Mr Hedger discussed the idea with his suppliers, who encouraged him and promised him that they would supply him carpets on consignment.
He plonked $8,000 into the business and recouped it within six months. Besides carpets, he also sold brassware and jewellery boxes.
When a second unit became available not long after, he and his wife started a boutique, Santini Collection, which sold Italian fashion and accessories.
The Japanese economy, however, got into trouble in the early 1990s.
"Everything just dried up; it became a ghost town," he says.
The couple closed Santini. But Mr Hedger was convinced there was enough custom among the expatriate and other communities in Singapore to justify a bigger carpet shop.
Ignoring naysayers who said it was foolhardy, he upsized his carpet business and moved it to an 800 sq ft shop in Holland Village in 1991.
He decided to go into auctions, focusing on quality, variety and good prices.
"I'm a shy guy but I had to put on a tie and professionally beg," he says jocularly.
It was a turning point; the business boomed. He also organised classes on carpets for different groups to promote his business.
"From 1991 to 1997, we were on a roll. We sold nearly 300 carpets a month," he says.
There were some hiccups along the way. In 1993, their home off Holland Road was burnt down due to a short circuit.

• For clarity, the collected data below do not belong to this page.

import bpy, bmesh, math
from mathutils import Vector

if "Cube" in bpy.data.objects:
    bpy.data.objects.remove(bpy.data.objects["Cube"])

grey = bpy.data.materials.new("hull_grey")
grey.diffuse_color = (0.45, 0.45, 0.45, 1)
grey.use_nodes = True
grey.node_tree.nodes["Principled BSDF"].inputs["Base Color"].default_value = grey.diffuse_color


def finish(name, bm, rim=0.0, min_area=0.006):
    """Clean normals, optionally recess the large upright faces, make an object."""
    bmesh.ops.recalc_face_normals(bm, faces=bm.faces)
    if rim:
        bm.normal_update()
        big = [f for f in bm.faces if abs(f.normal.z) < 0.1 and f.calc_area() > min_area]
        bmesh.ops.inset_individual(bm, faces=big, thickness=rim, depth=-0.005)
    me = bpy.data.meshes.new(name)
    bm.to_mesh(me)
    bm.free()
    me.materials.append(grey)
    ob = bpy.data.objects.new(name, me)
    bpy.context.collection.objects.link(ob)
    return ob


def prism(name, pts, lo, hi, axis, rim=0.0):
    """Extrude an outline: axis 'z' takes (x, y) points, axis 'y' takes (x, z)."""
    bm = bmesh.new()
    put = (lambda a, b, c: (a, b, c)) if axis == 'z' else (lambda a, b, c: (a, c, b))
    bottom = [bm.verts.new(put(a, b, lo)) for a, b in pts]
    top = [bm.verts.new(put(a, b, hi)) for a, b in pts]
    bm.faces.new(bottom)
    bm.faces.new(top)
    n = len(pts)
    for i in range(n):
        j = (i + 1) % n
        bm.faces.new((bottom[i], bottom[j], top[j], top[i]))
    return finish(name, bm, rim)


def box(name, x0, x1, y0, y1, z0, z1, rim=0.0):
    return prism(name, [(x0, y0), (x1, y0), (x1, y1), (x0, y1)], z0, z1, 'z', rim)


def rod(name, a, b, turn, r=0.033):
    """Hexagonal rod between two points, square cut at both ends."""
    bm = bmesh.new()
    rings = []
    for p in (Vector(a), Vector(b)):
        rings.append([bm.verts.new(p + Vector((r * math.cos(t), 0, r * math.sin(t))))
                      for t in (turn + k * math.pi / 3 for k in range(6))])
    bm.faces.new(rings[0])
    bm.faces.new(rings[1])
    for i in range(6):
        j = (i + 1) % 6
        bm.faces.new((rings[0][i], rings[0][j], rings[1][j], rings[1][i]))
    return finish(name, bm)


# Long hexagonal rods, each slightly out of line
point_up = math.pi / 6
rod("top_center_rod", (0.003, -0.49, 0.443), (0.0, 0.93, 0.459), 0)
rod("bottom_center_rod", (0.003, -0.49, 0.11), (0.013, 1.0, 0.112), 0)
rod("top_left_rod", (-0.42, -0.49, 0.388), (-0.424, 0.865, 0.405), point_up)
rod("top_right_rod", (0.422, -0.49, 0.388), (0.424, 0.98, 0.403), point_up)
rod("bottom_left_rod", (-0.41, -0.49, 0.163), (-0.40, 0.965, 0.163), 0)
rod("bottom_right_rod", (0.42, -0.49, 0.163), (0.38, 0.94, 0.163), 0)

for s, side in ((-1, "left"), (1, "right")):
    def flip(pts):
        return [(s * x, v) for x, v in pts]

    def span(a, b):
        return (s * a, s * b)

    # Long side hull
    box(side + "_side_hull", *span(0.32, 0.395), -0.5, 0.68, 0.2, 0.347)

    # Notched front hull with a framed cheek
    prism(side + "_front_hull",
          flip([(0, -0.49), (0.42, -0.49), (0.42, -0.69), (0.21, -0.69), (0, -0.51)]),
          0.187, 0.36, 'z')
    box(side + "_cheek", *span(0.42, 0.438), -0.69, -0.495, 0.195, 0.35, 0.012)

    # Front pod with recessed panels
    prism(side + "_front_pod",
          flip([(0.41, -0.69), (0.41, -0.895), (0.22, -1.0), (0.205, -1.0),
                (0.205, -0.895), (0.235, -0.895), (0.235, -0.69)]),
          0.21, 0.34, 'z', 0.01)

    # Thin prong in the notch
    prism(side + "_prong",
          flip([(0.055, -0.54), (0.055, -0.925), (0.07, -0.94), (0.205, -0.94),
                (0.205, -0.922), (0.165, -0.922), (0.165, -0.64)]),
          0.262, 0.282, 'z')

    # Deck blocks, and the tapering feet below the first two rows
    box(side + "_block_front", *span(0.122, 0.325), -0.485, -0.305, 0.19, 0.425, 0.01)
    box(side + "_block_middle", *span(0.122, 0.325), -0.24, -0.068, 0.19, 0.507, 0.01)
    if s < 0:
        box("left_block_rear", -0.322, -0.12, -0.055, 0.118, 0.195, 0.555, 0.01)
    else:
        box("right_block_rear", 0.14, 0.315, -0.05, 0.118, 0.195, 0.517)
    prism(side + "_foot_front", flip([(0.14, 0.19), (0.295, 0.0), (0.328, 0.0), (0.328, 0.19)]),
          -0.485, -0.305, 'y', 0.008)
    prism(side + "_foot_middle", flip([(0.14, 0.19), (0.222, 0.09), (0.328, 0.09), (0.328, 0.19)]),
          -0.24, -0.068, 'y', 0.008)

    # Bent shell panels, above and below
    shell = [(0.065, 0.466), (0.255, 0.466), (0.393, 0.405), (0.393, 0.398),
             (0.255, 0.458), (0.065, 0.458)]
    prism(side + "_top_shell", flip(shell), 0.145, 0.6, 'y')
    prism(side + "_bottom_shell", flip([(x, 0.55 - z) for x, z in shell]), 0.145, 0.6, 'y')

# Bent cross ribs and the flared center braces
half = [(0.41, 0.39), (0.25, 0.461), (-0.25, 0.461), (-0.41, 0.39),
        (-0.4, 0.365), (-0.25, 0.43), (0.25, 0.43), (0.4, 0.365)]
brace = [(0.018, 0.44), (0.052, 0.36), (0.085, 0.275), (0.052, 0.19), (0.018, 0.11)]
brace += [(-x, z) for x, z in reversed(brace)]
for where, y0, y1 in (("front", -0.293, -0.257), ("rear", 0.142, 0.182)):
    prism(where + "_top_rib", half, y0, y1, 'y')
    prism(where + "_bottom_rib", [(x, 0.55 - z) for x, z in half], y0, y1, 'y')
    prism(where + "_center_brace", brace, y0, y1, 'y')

Although no one was hurt, everything in his home was burnt, including his wedding and childhood photos.
"Thankfully I was insured," he says. "The incident taught me not to fuss about small things. We have to live life."
Mr Hedger rode out other bumps, including the terrorist attacks of Sept 11 in 2001 and the Lehman Brothers crash of 2008, over the years.
When rents in Holland Village became astronomical, he moved to his current premises - a 2,500 sq ft space in Dempsey - in 2007.
Because of what he has gone through, he has a soft spot for underprivileged children and youths at risk. He sits on the exco of The Gabrielites, the old boys' association of St Gabriel's.
He regularly donates carpets which are auctioned off to raise funds for the less fortunate not just at his alma mater, but also other institutions like Montfort, Boys' Town and Assumption Pathway.
Mr Hedger, whose sons are aged between 21 and 28, believes in treating people right.
His shop manager, Ms Alice Chong, has been with him for more than 30 years.
"She has only primary education but I forced her to learn the computer and other things. Today, she is the only Chinese woman in the carpet trade here. I'm the only Eurasian," he says with a guffaw.
Meanwhile, he has come to terms with his children's career plans.
"They're big enough to know what they want. Anyway, life is what you make of it, isn't it?"